## [WHAT YOU ARE ASKED TO DO]
Let the line containing "const material = new" serve as the first line of the answer and the final line of the entries as its last, with every line between copied exactly.

══ DATASET EXCERPTS

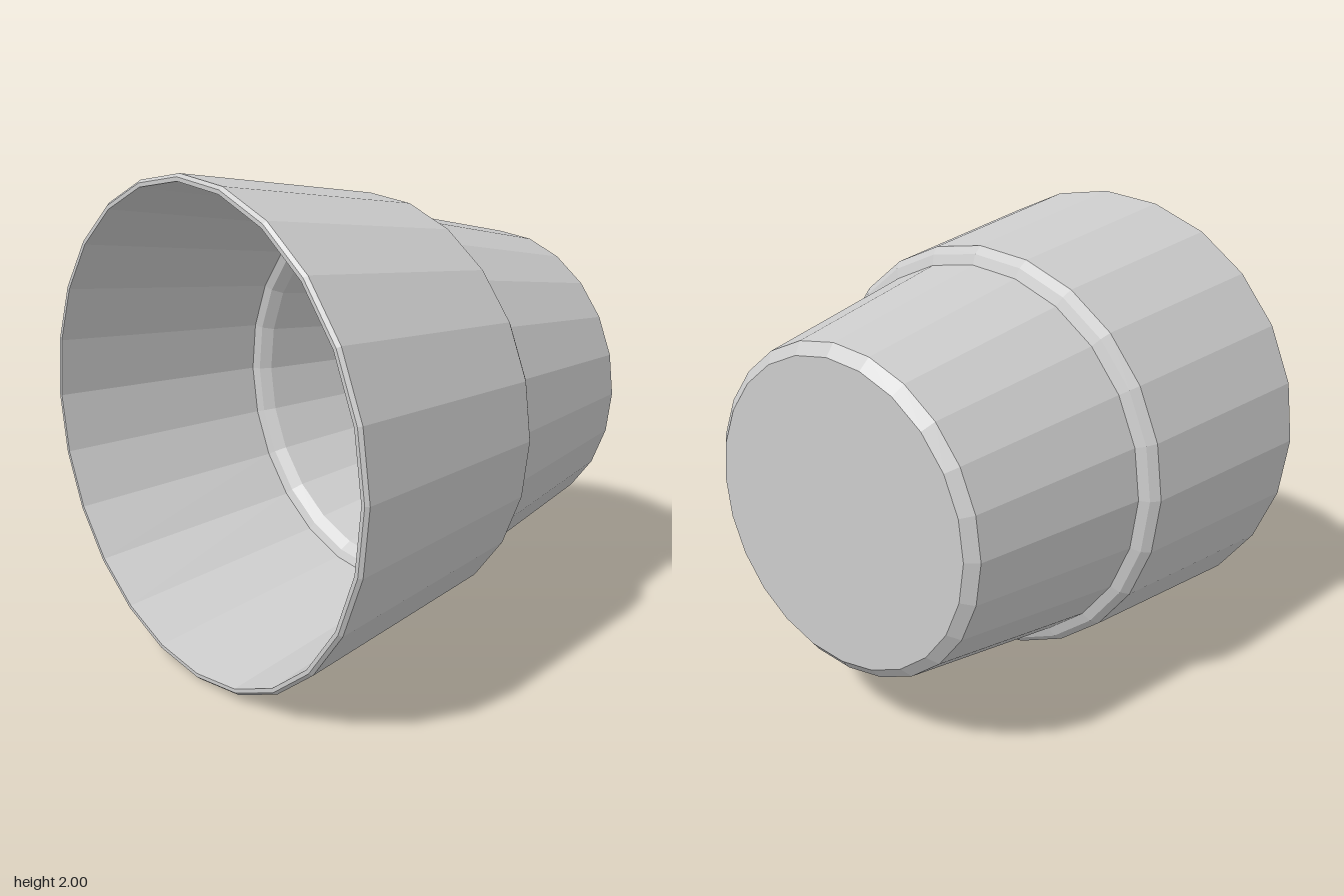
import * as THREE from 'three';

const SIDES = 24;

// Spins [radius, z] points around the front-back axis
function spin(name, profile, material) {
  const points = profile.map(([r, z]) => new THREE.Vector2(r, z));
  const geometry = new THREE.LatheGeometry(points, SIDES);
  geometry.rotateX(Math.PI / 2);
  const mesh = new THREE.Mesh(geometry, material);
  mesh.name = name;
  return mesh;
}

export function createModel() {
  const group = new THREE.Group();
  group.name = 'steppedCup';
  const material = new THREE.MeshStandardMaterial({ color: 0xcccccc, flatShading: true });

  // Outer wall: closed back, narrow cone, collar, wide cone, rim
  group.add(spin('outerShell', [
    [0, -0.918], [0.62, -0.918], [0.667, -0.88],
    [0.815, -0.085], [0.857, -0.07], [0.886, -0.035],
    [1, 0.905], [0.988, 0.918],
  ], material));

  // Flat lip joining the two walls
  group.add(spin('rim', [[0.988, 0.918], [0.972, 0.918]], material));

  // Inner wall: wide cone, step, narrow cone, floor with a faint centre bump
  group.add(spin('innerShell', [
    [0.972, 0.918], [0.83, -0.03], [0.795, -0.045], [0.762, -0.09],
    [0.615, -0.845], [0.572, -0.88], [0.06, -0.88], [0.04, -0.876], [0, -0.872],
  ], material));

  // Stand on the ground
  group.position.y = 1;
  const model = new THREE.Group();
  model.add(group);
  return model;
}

════

## [FINISHED TASK]
  const material = new THREE.MeshStandardMaterial({ color: 0xcccccc, flatShading: true });

  // Outer wall: closed back, narrow cone, collar, wide cone, rim
  group.add(spin('outerShell', [
    [0, -0.918], [0.62, -0.918], [0.667, -0.88],
    [0.815, -0.085], [0.857, -0.07], [0.886, -0.035],
    [1, 0.905], [0.988, 0.918],
  ], material));

  // Flat lip joining the two walls
  group.add(spin('rim', [[0.988, 0.918], [0.972, 0.918]], material));

  // Inner wall: wide cone, step, narrow cone, floor with a faint centre bump
  group.add(spin('innerShell', [
    [0.972, 0.918], [0.83, -0.03], [0.795, -0.045], [0.762, -0.09],
    [0.615, -0.845], [0.572, -0.88], [0.06, -0.88], [0.04, -0.876], [0, -0.872],
  ], material));

  // Stand on the ground
  group.position.y = 1;
  const model = new THREE.Group();
  model.add(group);
  return model;
}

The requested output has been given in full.